* **What is being asked**: Reproduce the entries below character for character.

··· The data

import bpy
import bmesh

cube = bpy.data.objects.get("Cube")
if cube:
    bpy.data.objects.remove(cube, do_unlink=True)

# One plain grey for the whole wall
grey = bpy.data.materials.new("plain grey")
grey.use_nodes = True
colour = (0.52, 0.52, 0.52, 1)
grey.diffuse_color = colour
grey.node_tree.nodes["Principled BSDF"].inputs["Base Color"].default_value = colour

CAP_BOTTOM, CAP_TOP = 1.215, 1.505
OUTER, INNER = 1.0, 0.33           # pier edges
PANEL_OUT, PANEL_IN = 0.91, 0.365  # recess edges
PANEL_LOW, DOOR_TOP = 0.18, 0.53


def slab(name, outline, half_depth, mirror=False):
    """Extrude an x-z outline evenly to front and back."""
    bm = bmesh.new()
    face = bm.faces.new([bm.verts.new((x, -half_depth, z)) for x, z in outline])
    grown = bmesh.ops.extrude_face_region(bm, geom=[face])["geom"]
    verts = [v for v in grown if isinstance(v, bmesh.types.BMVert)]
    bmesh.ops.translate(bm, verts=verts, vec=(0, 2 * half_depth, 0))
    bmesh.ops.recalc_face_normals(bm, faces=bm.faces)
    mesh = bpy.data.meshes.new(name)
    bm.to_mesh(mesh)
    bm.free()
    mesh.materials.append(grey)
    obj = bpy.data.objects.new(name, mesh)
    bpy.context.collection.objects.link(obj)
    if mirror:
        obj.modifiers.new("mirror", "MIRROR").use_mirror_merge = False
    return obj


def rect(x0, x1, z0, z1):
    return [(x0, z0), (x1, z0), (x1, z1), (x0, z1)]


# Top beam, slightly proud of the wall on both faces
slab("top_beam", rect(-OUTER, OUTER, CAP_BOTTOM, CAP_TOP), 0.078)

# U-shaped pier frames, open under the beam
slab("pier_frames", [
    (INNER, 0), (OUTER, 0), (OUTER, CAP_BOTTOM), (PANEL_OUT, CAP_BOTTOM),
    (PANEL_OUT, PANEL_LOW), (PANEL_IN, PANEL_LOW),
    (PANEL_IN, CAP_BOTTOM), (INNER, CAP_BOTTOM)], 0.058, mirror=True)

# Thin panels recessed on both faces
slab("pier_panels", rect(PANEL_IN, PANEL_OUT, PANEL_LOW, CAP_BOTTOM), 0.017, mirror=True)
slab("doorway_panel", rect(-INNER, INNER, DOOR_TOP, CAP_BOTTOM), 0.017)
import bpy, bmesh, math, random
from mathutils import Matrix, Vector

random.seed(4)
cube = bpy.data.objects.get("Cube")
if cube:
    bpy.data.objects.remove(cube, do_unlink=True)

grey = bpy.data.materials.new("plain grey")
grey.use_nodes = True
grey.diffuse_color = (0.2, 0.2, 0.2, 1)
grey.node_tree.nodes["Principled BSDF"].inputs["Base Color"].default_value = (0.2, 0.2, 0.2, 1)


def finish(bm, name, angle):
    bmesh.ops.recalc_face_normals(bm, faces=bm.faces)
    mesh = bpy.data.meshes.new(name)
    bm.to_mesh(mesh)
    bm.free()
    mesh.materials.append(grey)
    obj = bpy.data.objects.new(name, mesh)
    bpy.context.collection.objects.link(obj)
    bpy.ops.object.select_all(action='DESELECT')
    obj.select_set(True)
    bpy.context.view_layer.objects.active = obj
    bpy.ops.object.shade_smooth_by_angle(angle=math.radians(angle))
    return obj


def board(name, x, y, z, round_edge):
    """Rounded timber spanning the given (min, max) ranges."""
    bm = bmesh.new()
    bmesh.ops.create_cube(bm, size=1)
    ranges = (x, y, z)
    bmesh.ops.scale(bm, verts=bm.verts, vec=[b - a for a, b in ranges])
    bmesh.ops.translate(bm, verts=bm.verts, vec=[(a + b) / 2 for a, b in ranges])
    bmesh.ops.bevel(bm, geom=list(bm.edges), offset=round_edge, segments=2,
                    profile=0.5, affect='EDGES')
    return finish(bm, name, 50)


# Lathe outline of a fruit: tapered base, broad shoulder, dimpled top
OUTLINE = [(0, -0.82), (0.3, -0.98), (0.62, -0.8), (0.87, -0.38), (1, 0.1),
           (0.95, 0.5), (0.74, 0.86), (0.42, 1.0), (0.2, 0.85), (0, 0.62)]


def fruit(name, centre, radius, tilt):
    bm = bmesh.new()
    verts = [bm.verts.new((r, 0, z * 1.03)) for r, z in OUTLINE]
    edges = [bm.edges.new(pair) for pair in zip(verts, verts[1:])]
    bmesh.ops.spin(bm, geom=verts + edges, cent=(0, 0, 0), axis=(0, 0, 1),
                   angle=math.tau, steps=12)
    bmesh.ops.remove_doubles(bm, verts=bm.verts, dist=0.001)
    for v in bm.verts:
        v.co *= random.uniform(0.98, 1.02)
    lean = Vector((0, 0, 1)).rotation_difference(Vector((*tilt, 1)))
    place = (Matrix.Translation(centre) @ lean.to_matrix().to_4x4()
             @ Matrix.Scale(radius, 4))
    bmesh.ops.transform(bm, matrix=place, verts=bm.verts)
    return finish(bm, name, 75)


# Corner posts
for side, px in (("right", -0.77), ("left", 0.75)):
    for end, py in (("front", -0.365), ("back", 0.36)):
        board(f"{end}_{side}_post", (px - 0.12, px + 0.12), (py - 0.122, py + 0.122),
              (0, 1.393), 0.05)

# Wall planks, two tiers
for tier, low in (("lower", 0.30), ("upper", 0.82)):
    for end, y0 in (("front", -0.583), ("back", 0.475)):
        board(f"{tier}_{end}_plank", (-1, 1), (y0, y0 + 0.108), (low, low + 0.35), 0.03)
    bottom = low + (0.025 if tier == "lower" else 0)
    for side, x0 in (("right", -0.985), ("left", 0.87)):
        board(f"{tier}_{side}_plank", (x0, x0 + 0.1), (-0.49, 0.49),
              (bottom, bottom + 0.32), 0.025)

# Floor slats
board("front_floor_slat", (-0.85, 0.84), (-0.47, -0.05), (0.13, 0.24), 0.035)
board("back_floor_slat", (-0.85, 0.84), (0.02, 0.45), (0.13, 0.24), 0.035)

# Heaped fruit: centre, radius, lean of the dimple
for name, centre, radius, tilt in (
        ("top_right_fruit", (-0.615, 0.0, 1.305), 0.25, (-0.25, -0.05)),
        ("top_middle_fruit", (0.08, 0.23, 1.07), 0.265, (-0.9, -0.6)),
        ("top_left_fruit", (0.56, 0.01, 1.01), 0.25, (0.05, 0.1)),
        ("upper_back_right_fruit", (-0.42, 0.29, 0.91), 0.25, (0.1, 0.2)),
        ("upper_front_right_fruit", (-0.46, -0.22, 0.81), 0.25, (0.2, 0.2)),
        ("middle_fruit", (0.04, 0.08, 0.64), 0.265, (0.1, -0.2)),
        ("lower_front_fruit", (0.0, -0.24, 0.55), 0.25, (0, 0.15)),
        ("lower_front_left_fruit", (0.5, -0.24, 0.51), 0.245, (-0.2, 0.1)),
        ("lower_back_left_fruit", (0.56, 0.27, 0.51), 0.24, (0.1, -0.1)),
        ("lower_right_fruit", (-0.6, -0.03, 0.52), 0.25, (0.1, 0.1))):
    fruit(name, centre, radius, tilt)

······

* **Output**:
import bpy
import bmesh

cube = bpy.data.objects.get("Cube")
if cube:
    bpy.data.objects.remove(cube, do_unlink=True)

# One plain grey for the whole wall
grey = bpy.data.materials.new("plain grey")
grey.use_nodes = True
colour = (0.52, 0.52, 0.52, 1)
grey.diffuse_color = colour
grey.node_tree.nodes["Principled BSDF"].inputs["Base Color"].default_value = colour

CAP_BOTTOM, CAP_TOP = 1.215, 1.505
OUTER, INNER = 1.0, 0.33           # pier edges
PANEL_OUT, PANEL_IN = 0.91, 0.365  # recess edges
PANEL_LOW, DOOR_TOP = 0.18, 0.53


def slab(name, outline, half_depth, mirror=False):
    """Extrude an x-z outline evenly to front and back."""
    bm = bmesh.new()
    face = bm.faces.new([bm.verts.new((x, -half_depth, z)) for x, z in outline])
    grown = bmesh.ops.extrude_face_region(bm, geom=[face])["geom"]
    verts = [v for v in grown if isinstance(v, bmesh.types.BMVert)]
    bmesh.ops.translate(bm, verts=verts, vec=(0, 2 * half_depth, 0))
    bmesh.ops.recalc_face_normals(bm, faces=bm.faces)
    mesh = bpy.data.meshes.new(name)
    bm.to_mesh(mesh)
    bm.free()
    mesh.materials.append(grey)
    obj = bpy.data.objects.new(name, mesh)
    bpy.context.collection.objects.link(obj)
    if mirror:
        obj.modifiers.new("mirror", "MIRROR").use_mirror_merge = False
    return obj


def rect(x0, x1, z0, z1):
    return [(x0, z0), (x1, z0), (x1, z1), (x0, z1)]


# Top beam, slightly proud of the wall on both faces
slab("top_beam", rect(-OUTER, OUTER, CAP_BOTTOM, CAP_TOP), 0.078)

# U-shaped pier frames, open under the beam
slab("pier_frames", [
    (INNER, 0), (OUTER, 0), (OUTER, CAP_BOTTOM), (PANEL_OUT, CAP_BOTTOM),
    (PANEL_OUT, PANEL_LOW), (PANEL_IN, PANEL_LOW),
    (PANEL_IN, CAP_BOTTOM), (INNER, CAP_BOTTOM)], 0.058, mirror=True)

# Thin panels recessed on both faces
slab("pier_panels", rect(PANEL_IN, PANEL_OUT, PANEL_LOW, CAP_BOTTOM), 0.017, mirror=True)
slab("doorway_panel", rect(-INNER, INNER, DOOR_TOP, CAP_BOTTOM), 0.017)
import bpy, bmesh, math, random
from mathutils import Matrix, Vector

random.seed(4)
cube = bpy.data.objects.get("Cube")
if cube:
    bpy.data.objects.remove(cube, do_unlink=True)

grey = bpy.data.materials.new("plain grey")
grey.use_nodes = True
grey.diffuse_color = (0.2, 0.2, 0.2, 1)
grey.node_tree.nodes["Principled BSDF"].inputs["Base Color"].default_value = (0.2, 0.2, 0.2, 1)


def finish(bm, name, angle):
    bmesh.ops.recalc_face_normals(bm, faces=bm.faces)
    mesh = bpy.data.meshes.new(name)
    bm.to_mesh(mesh)
    bm.free()
    mesh.materials.append(grey)
    obj = bpy.data.objects.new(name, mesh)
    bpy.context.collection.objects.link(obj)
    bpy.ops.object.select_all(action='DESELECT')
    obj.select_set(True)
    bpy.context.view_layer.objects.active = obj
    bpy.ops.object.shade_smooth_by_angle(angle=math.radians(angle))
    return obj


def board(name, x, y, z, round_edge):
    """Rounded timber spanning the given (min, max) ranges."""
    bm = bmesh.new()
    bmesh.ops.create_cube(bm, size=1)
    ranges = (x, y, z)
    bmesh.ops.scale(bm, verts=bm.verts, vec=[b - a for a, b in ranges])
    bmesh.ops.translate(bm, verts=bm.verts, vec=[(a + b) / 2 for a, b in ranges])
    bmesh.ops.bevel(bm, geom=list(bm.edges), offset=round_edge, segments=2,
                    profile=0.5, affect='EDGES')
    return finish(bm, name, 50)


# Lathe outline of a fruit: tapered base, broad shoulder, dimpled top
OUTLINE = [(0, -0.82), (0.3, -0.98), (0.62, -0.8), (0.87, -0.38), (1, 0.1),
           (0.95, 0.5), (0.74, 0.86), (0.42, 1.0), (0.2, 0.85), (0, 0.62)]


def fruit(name, centre, radius, tilt):
    bm = bmesh.new()
    verts = [bm.verts.new((r, 0, z * 1.03)) for r, z in OUTLINE]
    edges = [bm.edges.new(pair) for pair in zip(verts, verts[1:])]
    bmesh.ops.spin(bm, geom=verts + edges, cent=(0, 0, 0), axis=(0, 0, 1),
                   angle=math.tau, steps=12)
    bmesh.ops.remove_doubles(bm, verts=bm.verts, dist=0.001)
    for v in bm.verts:
        v.co *= random.uniform(0.98, 1.02)
    lean = Vector((0, 0, 1)).rotation_difference(Vector((*tilt, 1)))
    place = (Matrix.Translation(centre) @ lean.to_matrix().to_4x4()
             @ Matrix.Scale(radius, 4))
    bmesh.ops.transform(bm, matrix=place, verts=bm.verts)
    return finish(bm, name, 75)


# Corner posts
for side, px in (("right", -0.77), ("left", 0.75)):
    for end, py in (("front", -0.365), ("back", 0.36)):
        board(f"{end}_{side}_post", (px - 0.12, px + 0.12), (py - 0.122, py + 0.122),
              (0, 1.393), 0.05)

# Wall planks, two tiers
for tier, low in (("lower", 0.30), ("upper", 0.82)):
    for end, y0 in (("front", -0.583), ("back", 0.475)):
        board(f"{tier}_{end}_plank", (-1, 1), (y0, y0 + 0.108), (low, low + 0.35), 0.03)
    bottom = low + (0.025 if tier == "lower" else 0)
    for side, x0 in (("right", -0.985), ("left", 0.87)):
        board(f"{tier}_{side}_plank", (x0, x0 + 0.1), (-0.49, 0.49),
              (bottom, bottom + 0.32), 0.025)

# Floor slats
board("front_floor_slat", (-0.85, 0.84), (-0.47, -0.05), (0.13, 0.24), 0.035)
board("back_floor_slat", (-0.85, 0.84), (0.02, 0.45), (0.13, 0.24), 0.035)

# Heaped fruit: centre, radius, lean of the dimple
for name, centre, radius, tilt in (
        ("top_right_fruit", (-0.615, 0.0, 1.305), 0.25, (-0.25, -0.05)),
        ("top_middle_fruit", (0.08, 0.23, 1.07), 0.265, (-0.9, -0.6)),
        ("top_left_fruit", (0.56, 0.01, 1.01), 0.25, (0.05, 0.1)),
        ("upper_back_right_fruit", (-0.42, 0.29, 0.91), 0.25, (0.1, 0.2)),
        ("upper_front_right_fruit", (-0.46, -0.22, 0.81), 0.25, (0.2, 0.2)),
        ("middle_fruit", (0.04, 0.08, 0.64), 0.265, (0.1, -0.2)),
        ("lower_front_fruit", (0.0, -0.24, 0.55), 0.25, (0, 0.15)),
        ("lower_front_left_fruit", (0.5, -0.24, 0.51), 0.245, (-0.2, 0.1)),
        ("lower_back_left_fruit", (0.56, 0.27, 0.51), 0.24, (0.1, -0.1)),
        ("lower_right_fruit", (-0.6, -0.03, 0.52), 0.25, (0.1, 0.1))):
    fruit(name, centre, radius, tilt)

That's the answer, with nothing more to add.